Stored data entries:
◆ ◆ ◆ ◆ ◆
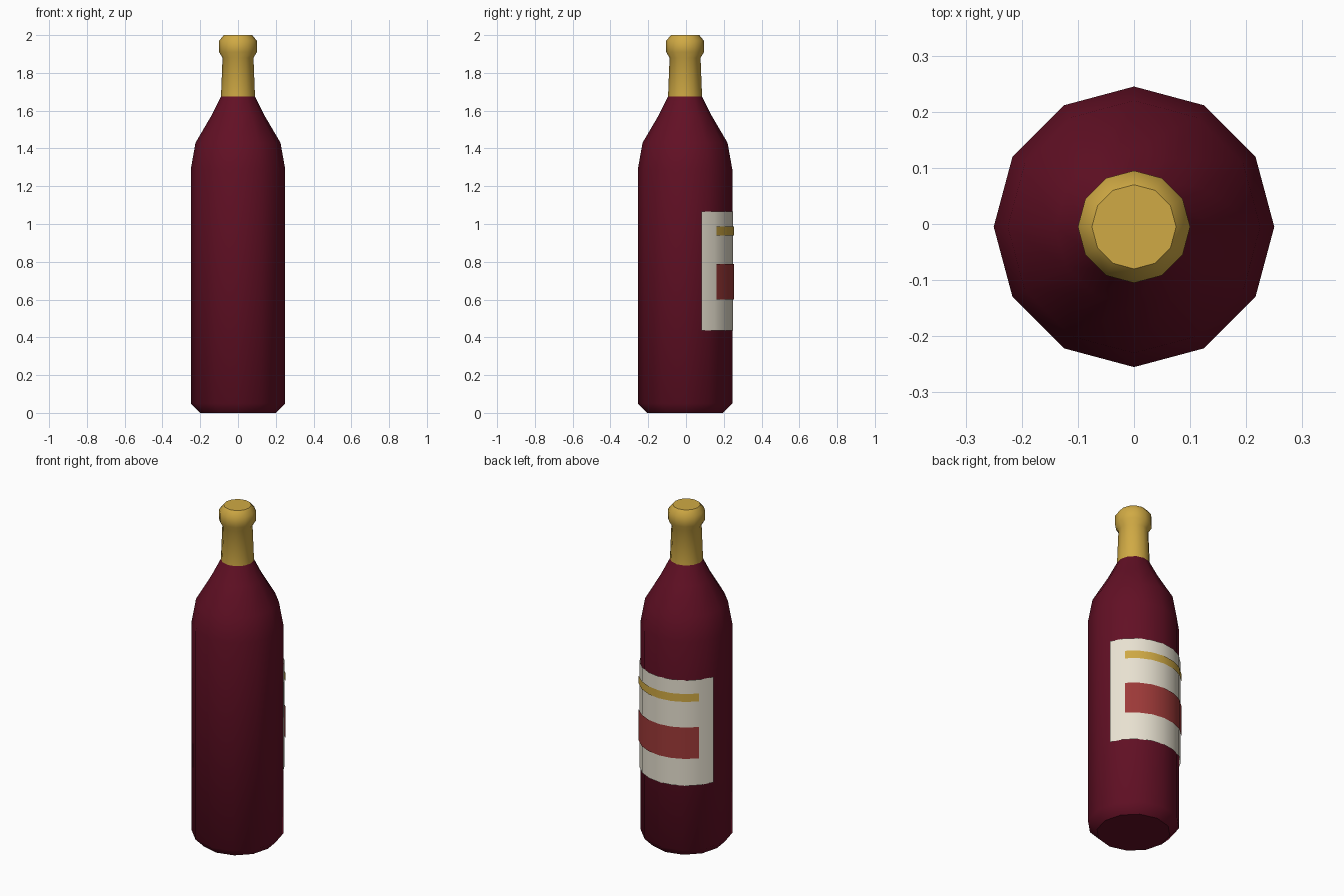
import bpy, bmesh, math

if "Cube" in bpy.data.objects:
    bpy.data.objects.remove(bpy.data.objects["Cube"])

CENTRE_Y = -0.005
SIDES = 12


def material(name, rgb):
    m = bpy.data.materials.new(name)
    m.diffuse_color = (*rgb, 1)
    m.use_nodes = True
    m.node_tree.nodes["Principled BSDF"].inputs["Base Color"].default_value = m.diffuse_color
    return m


wine = material("wine_red", (0.122, 0.005, 0.018))
gold = material("gold", (0.63, 0.40, 0.058))
cream = material("cream", (0.80, 0.75, 0.63))
red = material("brick_red", (0.34, 0.042, 0.040))


def finish(bm, name, mat):
    mesh = bpy.data.meshes.new(name)
    bm.to_mesh(mesh)
    bm.free()
    mesh.materials.append(mat)
    obj = bpy.data.objects.new(name, mesh)
    obj.location.y = CENTRE_Y
    bpy.context.collection.objects.link(obj)
    return obj


def lathe(name, profile, mat, cap_bottom=False, cap_top=False):
    """Smooth turned body from (radius, height) points with flat end caps."""
    bm = bmesh.new()
    rings = [[bm.verts.new((r * math.cos(math.tau * i / SIDES),
                            r * math.sin(math.tau * i / SIDES), z))
              for i in range(SIDES)] for r, z in profile]
    for low, high in zip(rings, rings[1:]):
        for i in range(SIDES):
            j = (i + 1) % SIDES
            bm.faces.new((low[i], low[j], high[j], high[i])).smooth = True
    caps = []
    if cap_bottom:
        caps.append(bm.faces.new(rings[0][::-1]))
    if cap_top:
        caps.append(bm.faces.new(rings[-1]))
    for cap in caps:
        for edge in cap.edges:
            edge.smooth = False
    return finish(bm, name, mat)


def wrap(name, radius, half_angle, z0, z1, steps, mat):
    """Thin curved sheet wrapped around the back (+y) of the bottle."""
    bm = bmesh.new()
    columns = []
    for i in range(steps + 1):
        a = math.radians(90 - half_angle + 2 * half_angle * i / steps)
        x, y = radius * math.cos(a), radius * math.sin(a)
        columns.append((bm.verts.new((x, y, z0)), bm.verts.new((x, y, z1))))
    for (a0, a1), (b0, b1) in zip(columns, columns[1:]):
        bm.faces.new((a0, b0, b1, a1)).smooth = True
    return finish(bm, name, mat)


# Glass body with chamfered base and sloping shoulder
lathe("bottle_body",
      [(0.20, 0), (0.25, 0.05), (0.25, 1.29), (0.225, 1.43),
       (0.14, 1.575), (0.09, 1.675)], wine, cap_bottom=True)

# Foil on the neck with a thicker collar at the mouth
lathe("neck_foil",
      [(0.09, 1.675), (0.082, 1.88), (0.10, 1.91), (0.10, 1.97),
       (0.075, 2.0)], gold, cap_top=True)

# Paper label and its printed bands
wrap("label", 0.255, 70, 0.437, 1.067, 8, cream)
wrap("label_gold_stripe", 0.26, 50, 0.94, 0.987, 6, gold)
wrap("label_red_band", 0.26, 50, 0.60, 0.787, 6, red)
◆ ◆ ◆ ◆ ◆
Exercise directions:
What is needed is an exact copy of the line containing "# Glass body" and each line after it, through the final line of the entries above.

Response below:
# Glass body with chamfered base and sloping shoulder
lathe("bottle_body",
      [(0.20, 0), (0.25, 0.05), (0.25, 1.29), (0.225, 1.43),
       (0.14, 1.575), (0.09, 1.675)], wine, cap_bottom=True)

# Foil on the neck with a thicker collar at the mouth
lathe("neck_foil",
      [(0.09, 1.675), (0.082, 1.88), (0.10, 1.91), (0.10, 1.97),
       (0.075, 2.0)], gold, cap_top=True)

# Paper label and its printed bands
wrap("label", 0.255, 70, 0.437, 1.067, 8, cream)
wrap("label_gold_stripe", 0.26, 50, 0.94, 0.987, 6, gold)
wrap("label_red_band", 0.26, 50, 0.60, 0.787, 6, red)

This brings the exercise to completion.